Given records:
[Start of section]

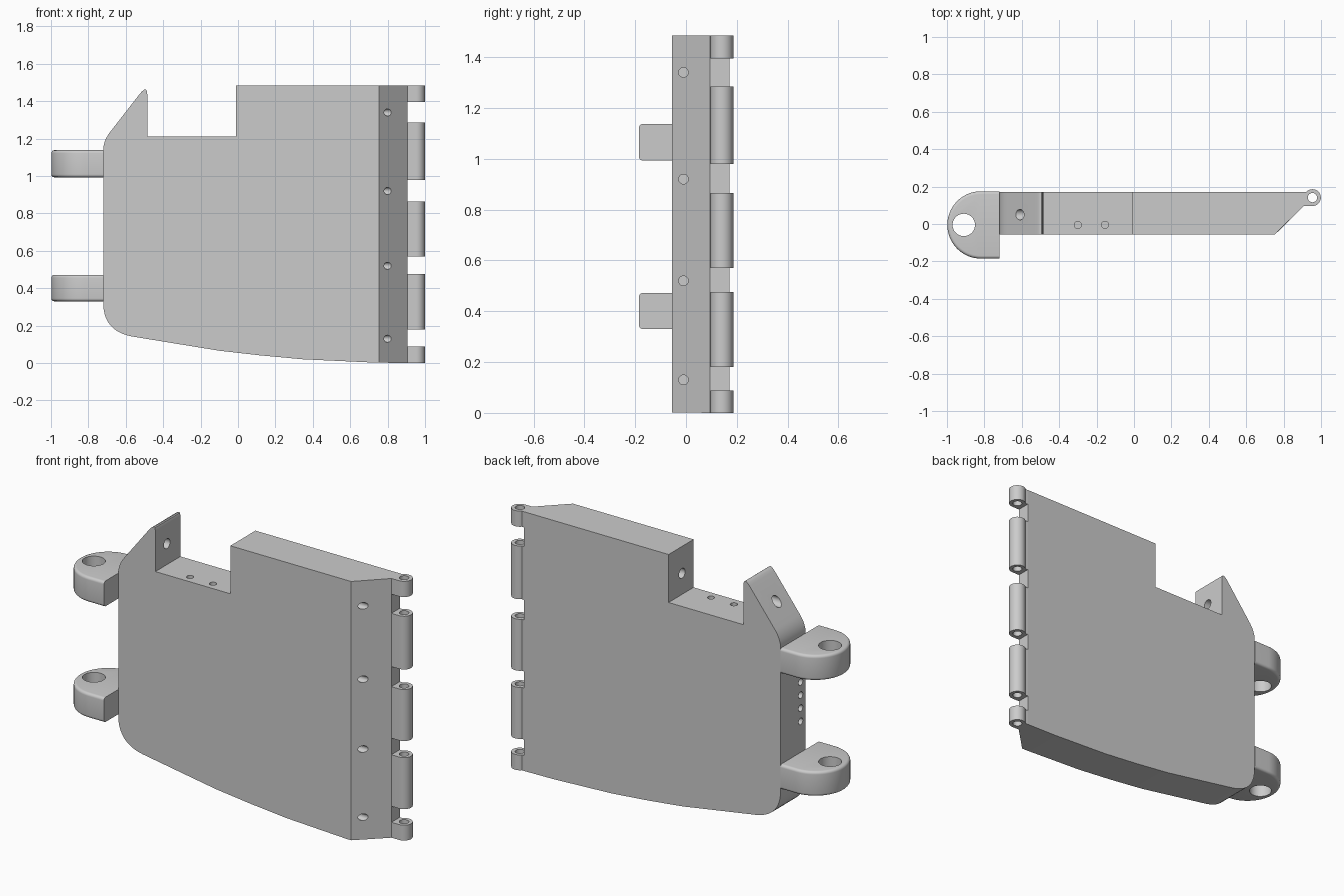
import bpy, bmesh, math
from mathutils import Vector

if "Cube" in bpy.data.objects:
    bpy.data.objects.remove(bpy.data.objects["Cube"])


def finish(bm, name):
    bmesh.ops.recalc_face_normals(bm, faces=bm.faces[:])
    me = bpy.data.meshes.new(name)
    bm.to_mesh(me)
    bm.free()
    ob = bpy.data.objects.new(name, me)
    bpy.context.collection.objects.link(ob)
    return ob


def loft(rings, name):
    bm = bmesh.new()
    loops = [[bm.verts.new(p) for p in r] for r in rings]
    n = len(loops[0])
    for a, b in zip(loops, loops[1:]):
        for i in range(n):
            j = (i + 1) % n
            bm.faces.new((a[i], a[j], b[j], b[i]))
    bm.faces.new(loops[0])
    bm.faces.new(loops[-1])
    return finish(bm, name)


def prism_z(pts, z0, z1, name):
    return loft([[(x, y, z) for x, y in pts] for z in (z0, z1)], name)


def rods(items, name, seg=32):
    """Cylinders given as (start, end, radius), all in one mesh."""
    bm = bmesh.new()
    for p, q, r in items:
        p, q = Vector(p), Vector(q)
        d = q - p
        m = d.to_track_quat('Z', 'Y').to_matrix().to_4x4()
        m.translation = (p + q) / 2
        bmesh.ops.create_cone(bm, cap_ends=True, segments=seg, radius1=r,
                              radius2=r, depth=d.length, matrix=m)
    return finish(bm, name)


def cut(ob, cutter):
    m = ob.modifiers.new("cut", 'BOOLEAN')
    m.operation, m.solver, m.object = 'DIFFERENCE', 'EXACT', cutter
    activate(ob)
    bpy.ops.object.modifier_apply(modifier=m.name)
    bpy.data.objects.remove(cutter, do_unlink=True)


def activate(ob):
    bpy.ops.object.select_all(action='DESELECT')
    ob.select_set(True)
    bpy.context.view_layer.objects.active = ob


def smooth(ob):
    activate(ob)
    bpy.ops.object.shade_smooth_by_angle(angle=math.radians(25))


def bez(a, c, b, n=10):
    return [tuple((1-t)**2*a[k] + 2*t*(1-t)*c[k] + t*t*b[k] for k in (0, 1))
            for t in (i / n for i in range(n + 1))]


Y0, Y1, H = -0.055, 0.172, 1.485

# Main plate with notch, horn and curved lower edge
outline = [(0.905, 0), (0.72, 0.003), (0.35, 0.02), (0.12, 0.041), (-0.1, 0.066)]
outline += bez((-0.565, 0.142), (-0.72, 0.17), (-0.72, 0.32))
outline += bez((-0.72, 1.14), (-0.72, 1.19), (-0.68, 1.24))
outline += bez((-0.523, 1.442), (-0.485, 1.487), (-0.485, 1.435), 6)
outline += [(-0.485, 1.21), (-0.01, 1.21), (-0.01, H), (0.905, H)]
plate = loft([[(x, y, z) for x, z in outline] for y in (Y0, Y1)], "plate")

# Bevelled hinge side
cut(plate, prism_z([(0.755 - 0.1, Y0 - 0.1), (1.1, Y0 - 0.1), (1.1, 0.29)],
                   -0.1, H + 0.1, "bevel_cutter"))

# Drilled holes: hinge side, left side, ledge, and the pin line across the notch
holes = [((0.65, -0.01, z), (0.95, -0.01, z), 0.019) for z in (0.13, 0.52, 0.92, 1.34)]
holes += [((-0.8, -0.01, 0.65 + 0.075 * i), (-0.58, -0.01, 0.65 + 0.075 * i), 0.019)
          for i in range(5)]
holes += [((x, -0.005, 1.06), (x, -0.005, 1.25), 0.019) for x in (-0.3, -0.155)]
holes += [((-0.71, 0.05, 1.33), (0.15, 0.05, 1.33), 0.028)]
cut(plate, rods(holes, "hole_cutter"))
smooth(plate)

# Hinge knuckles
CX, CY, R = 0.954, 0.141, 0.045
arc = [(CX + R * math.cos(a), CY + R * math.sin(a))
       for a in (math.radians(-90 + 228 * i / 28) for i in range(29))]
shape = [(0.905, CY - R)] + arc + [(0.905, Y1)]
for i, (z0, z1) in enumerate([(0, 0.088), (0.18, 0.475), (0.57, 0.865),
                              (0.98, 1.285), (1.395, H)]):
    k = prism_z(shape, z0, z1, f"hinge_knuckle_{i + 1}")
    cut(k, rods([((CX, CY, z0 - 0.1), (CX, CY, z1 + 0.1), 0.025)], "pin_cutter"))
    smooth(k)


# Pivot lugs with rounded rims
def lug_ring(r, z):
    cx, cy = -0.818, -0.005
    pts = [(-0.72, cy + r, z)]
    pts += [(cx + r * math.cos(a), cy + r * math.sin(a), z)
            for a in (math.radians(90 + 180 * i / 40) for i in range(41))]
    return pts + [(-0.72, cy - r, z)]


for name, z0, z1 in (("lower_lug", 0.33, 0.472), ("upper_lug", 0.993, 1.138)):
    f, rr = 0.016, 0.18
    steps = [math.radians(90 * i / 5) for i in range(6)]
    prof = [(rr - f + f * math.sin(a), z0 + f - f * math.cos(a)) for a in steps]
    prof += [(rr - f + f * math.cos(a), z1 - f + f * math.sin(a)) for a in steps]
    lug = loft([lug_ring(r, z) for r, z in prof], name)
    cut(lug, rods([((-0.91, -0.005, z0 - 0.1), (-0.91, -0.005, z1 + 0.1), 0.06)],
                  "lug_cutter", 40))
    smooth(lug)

[End of section]

Instructions to follow:
Send back the listing exactly as it stands. Do not include the pictures.

Answer section:
import bpy, bmesh, math
from mathutils import Vector

if "Cube" in bpy.data.objects:
    bpy.data.objects.remove(bpy.data.objects["Cube"])


def finish(bm, name):
    bmesh.ops.recalc_face_normals(bm, faces=bm.faces[:])
    me = bpy.data.meshes.new(name)
    bm.to_mesh(me)
    bm.free()
    ob = bpy.data.objects.new(name, me)
    bpy.context.collection.objects.link(ob)
    return ob


def loft(rings, name):
    bm = bmesh.new()
    loops = [[bm.verts.new(p) for p in r] for r in rings]
    n = len(loops[0])
    for a, b in zip(loops, loops[1:]):
        for i in range(n):
            j = (i + 1) % n
            bm.faces.new((a[i], a[j], b[j], b[i]))
    bm.faces.new(loops[0])
    bm.faces.new(loops[-1])
    return finish(bm, name)


def prism_z(pts, z0, z1, name):
    return loft([[(x, y, z) for x, y in pts] for z in (z0, z1)], name)


def rods(items, name, seg=32):
    """Cylinders given as (start, end, radius), all in one mesh."""
    bm = bmesh.new()
    for p, q, r in items:
        p, q = Vector(p), Vector(q)
        d = q - p
        m = d.to_track_quat('Z', 'Y').to_matrix().to_4x4()
        m.translation = (p + q) / 2
        bmesh.ops.create_cone(bm, cap_ends=True, segments=seg, radius1=r,
                              radius2=r, depth=d.length, matrix=m)
    return finish(bm, name)


def cut(ob, cutter):
    m = ob.modifiers.new("cut", 'BOOLEAN')
    m.operation, m.solver, m.object = 'DIFFERENCE', 'EXACT', cutter
    activate(ob)
    bpy.ops.object.modifier_apply(modifier=m.name)
    bpy.data.objects.remove(cutter, do_unlink=True)


def activate(ob):
    bpy.ops.object.select_all(action='DESELECT')
    ob.select_set(True)
    bpy.context.view_layer.objects.active = ob


def smooth(ob):
    activate(ob)
    bpy.ops.object.shade_smooth_by_angle(angle=math.radians(25))


def bez(a, c, b, n=10):
    return [tuple((1-t)**2*a[k] + 2*t*(1-t)*c[k] + t*t*b[k] for k in (0, 1))
            for t in (i / n for i in range(n + 1))]


Y0, Y1, H = -0.055, 0.172, 1.485

# Main plate with notch, horn and curved lower edge
outline = [(0.905, 0), (0.72, 0.003), (0.35, 0.02), (0.12, 0.041), (-0.1, 0.066)]
outline += bez((-0.565, 0.142), (-0.72, 0.17), (-0.72, 0.32))
outline += bez((-0.72, 1.14), (-0.72, 1.19), (-0.68, 1.24))
outline += bez((-0.523, 1.442), (-0.485, 1.487), (-0.485, 1.435), 6)
outline += [(-0.485, 1.21), (-0.01, 1.21), (-0.01, H), (0.905, H)]
plate = loft([[(x, y, z) for x, z in outline] for y in (Y0, Y1)], "plate")

# Bevelled hinge side
cut(plate, prism_z([(0.755 - 0.1, Y0 - 0.1), (1.1, Y0 - 0.1), (1.1, 0.29)],
                   -0.1, H + 0.1, "bevel_cutter"))

# Drilled holes: hinge side, left side, ledge, and the pin line across the notch
holes = [((0.65, -0.01, z), (0.95, -0.01, z), 0.019) for z in (0.13, 0.52, 0.92, 1.34)]
holes += [((-0.8, -0.01, 0.65 + 0.075 * i), (-0.58, -0.01, 0.65 + 0.075 * i), 0.019)
          for i in range(5)]
holes += [((x, -0.005, 1.06), (x, -0.005, 1.25), 0.019) for x in (-0.3, -0.155)]
holes += [((-0.71, 0.05, 1.33), (0.15, 0.05, 1.33), 0.028)]
cut(plate, rods(holes, "hole_cutter"))
smooth(plate)

# Hinge knuckles
CX, CY, R = 0.954, 0.141, 0.045
arc = [(CX + R * math.cos(a), CY + R * math.sin(a))
       for a in (math.radians(-90 + 228 * i / 28) for i in range(29))]
shape = [(0.905, CY - R)] + arc + [(0.905, Y1)]
for i, (z0, z1) in enumerate([(0, 0.088), (0.18, 0.475), (0.57, 0.865),
                              (0.98, 1.285), (1.395, H)]):
    k = prism_z(shape, z0, z1, f"hinge_knuckle_{i + 1}")
    cut(k, rods([((CX, CY, z0 - 0.1), (CX, CY, z1 + 0.1), 0.025)], "pin_cutter"))
    smooth(k)


# Pivot lugs with rounded rims
def lug_ring(r, z):
    cx, cy = -0.818, -0.005
    pts = [(-0.72, cy + r, z)]
    pts += [(cx + r * math.cos(a), cy + r * math.sin(a), z)
            for a in (math.radians(90 + 180 * i / 40) for i in range(41))]
    return pts + [(-0.72, cy - r, z)]


for name, z0, z1 in (("lower_lug", 0.33, 0.472), ("upper_lug", 0.993, 1.138)):
    f, rr = 0.016, 0.18
    steps = [math.radians(90 * i / 5) for i in range(6)]
    prof = [(rr - f + f * math.sin(a), z0 + f - f * math.cos(a)) for a in steps]
    prof += [(rr - f + f * math.cos(a), z1 - f + f * math.sin(a)) for a in steps]
    lug = loft([lug_ring(r, z) for r, z in prof], name)
    cut(lug, rods([((-0.91, -0.005, z0 - 0.1), (-0.91, -0.005, z1 + 0.1), 0.06)],
                  "lug_cutter", 40))
    smooth(lug)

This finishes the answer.